Formerly based in London, now in lockdown in Auckland, photographer Todd Antony usually travels the reaches of the globe on ambitious commercial and personal projects, racking up numerous international awards in the process. Antony’s most recent personal project got a ‘best of show’ at the August 2021 American Photographic Artists Awards: a series of portraits shot in May of Sierra Leone’s Flying Stars amputee football team, a group born out of that country’s 1991-2002 civil war (Antony is also crowdfunding for the team).
Antony’s advertising clients include Samsung, Sony, Shell, Audi and the BBC, but in his personal work in the last seven years he’s travelled to work with extraordinary and diverse subcultures and groups. They have included the ‘Climbing Cholitas’ a group of Bolivian indigenous women who used to cook for visiting high altitude mountaineers but have now taken on the climbing themselves, and Dekotora Japanese truck decorating culture.
11.30 Haritina Mogoșanu: growing plants in space
Space science educator and astrobiologist Haritina Mogoșanu returns to Saturday Morning to discuss growing plants in space.
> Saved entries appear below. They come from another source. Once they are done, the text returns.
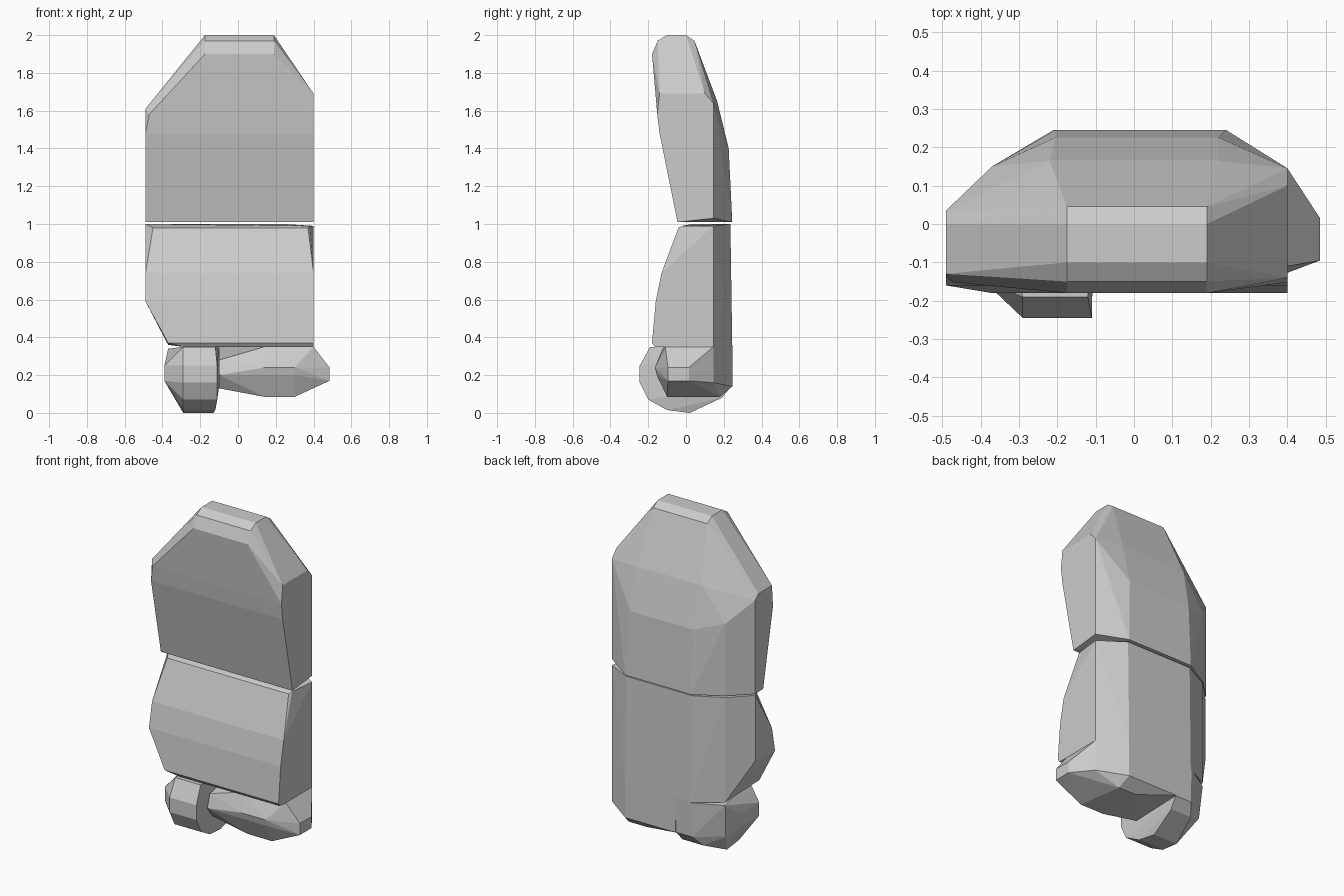
import bpy, bmesh


def hull(name, points, rails=()):
    """Faceted solid: loose corner points plus x-spanning edges (x0, x1, y, z)."""
    pts = list(points)
    for x0, x1, y, z in rails:
        pts += [(x0, y, z), (x1, y, z)]
    bm = bmesh.new()
    for p in pts:
        bm.verts.new(p)
    res = bmesh.ops.convex_hull(bm, input=bm.verts)
    loose = {g for g in res["geom_interior"] + res["geom_unused"]
             if isinstance(g, bmesh.types.BMVert)}
    bmesh.ops.delete(bm, geom=list(loose), context='VERTS')
    bmesh.ops.dissolve_limit(bm, angle_limit=0.02, verts=bm.verts, edges=bm.edges)
    bmesh.ops.recalc_face_normals(bm, faces=bm.faces)
    me = bpy.data.meshes.new(name)
    bm.to_mesh(me)
    bm.free()
    ob = bpy.data.objects.new(name, me)
    bpy.context.collection.objects.link(ob)
    return ob


# Upper block: tapered crown leaning forward, rounded back
hull("upper_block",
     [(-0.37, 0.15, 1.01), (-0.37, 0.15, 1.45), (0.40, 0.145, 1.03),
      (0.40, 0.145, 1.64), (0.40, 0.10, 1.69), (0.40, -0.14, 1.69),
      (-0.49, 0.035, 1.01), (-0.49, 0.035, 1.58),
      (-0.49, 0.0, 1.61), (-0.49, -0.13, 1.61)],
     [(-0.49, 0.40, -0.045, 1.01), (-0.49, 0.40, -0.14, 1.48),
      (-0.47, 0.40, -0.152, 1.58),
      (-0.205, 0.24, 0.245, 1.01), (-0.205, 0.22, 0.226, 1.40),
      (-0.22, 0.22, 0.165, 1.65),
      (-0.175, 0.19, -0.18, 1.90), (-0.175, 0.19, -0.15, 1.97),
      (-0.175, 0.19, -0.10, 2.0), (-0.175, 0.19, 0.0, 2.0),
      (-0.175, 0.19, 0.045, 1.97)])

# Lower block: bulging front, flat faceted back
hull("lower_block",
     [(-0.37, 0.15, 1.0), (-0.37, 0.15, 0.36), (0.40, 0.145, 0.99),
      (0.40, 0.145, 0.35), (-0.49, 0.03, 1.0), (-0.49, 0.03, 0.60),
      (0.38, -0.02, 0.99)],
     [(-0.45, 0.37, -0.04, 0.98), (-0.49, 0.40, -0.13, 0.74),
      (-0.49, 0.40, -0.16, 0.59), (-0.37, 0.40, -0.18, 0.37),
      (-0.29, 0.40, -0.165, 0.35),
      (-0.205, 0.24, 0.235, 1.0), (-0.205, 0.24, 0.245, 0.35)])

# Left foot: rounded hook shape with a chamfered outer side
hull("left_foot",
     [(-0.39, -0.15, 0.25), (-0.39, -0.15, 0.17),
      (-0.39, 0.03, 0.25), (-0.39, 0.03, 0.17),
      (-0.37, 0.15, 0.34), (-0.36, 0.13, 0.14)],
     [(-0.29, -0.12, -0.19, 0.35), (-0.29, -0.11, -0.245, 0.25),
      (-0.29, -0.11, -0.245, 0.16), (-0.29, -0.11, -0.20, 0.07),
      (-0.29, -0.12, -0.10, 0.015), (-0.29, -0.13, 0.02, 0.0),
      (-0.25, -0.11, 0.19, 0.08), (-0.21, -0.10, 0.24, 0.14),
      (-0.21, -0.10, 0.245, 0.35)])

# Right foot: wide wedge with a narrow outer tip
hull("right_foot",
     [(0.40, 0.145, 0.35), (0.40, 0.145, 0.16), (0.40, 0.03, 0.35),
      (0.40, -0.11, 0.35), (0.14, -0.12, 0.35),
      (0.485, -0.095, 0.24), (0.485, 0.015, 0.24),
      (0.485, -0.095, 0.17), (0.485, 0.015, 0.17)],
     [(-0.10, 0.30, -0.155, 0.20), (0.14, 0.30, -0.165, 0.24),
      (-0.10, -0.09, -0.13, 0.28), (-0.10, -0.09, -0.10, 0.13),
      (0.14, 0.30, -0.10, 0.085), (0.14, 0.26, 0.18, 0.085),
      (-0.10, 0.24, 0.245, 0.14), (-0.10, 0.24, 0.245, 0.35)])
Her Seeds in Space programme has involved distributing seeds to more than 100 New Zealand schools, working with JAXA, the Japan Aerospace Exploration Agency (their astronauts' growth images here).
In 2021 astronauts aboard the International Space Station have undertaken a plant-growth experiment with basil seeds exploring how microgravity affects plant genetics. Last year, Haritina sent pōhutukawa seeds to the space station measuring, when back on Earth, their viability to germinate.
Mogoșanu, who has a horticultural engineering degree, is the executive director of the New Zealand Astrobiology Network and Public Programmes Manager at Experience Wellington.
Books featured in this show:
How We Became Human
Written by Tim Dean
Published by Pan Macmillan
Music featured in this show:
Jazz on the Autobahn
The Felice Brothers
Played at 11.35am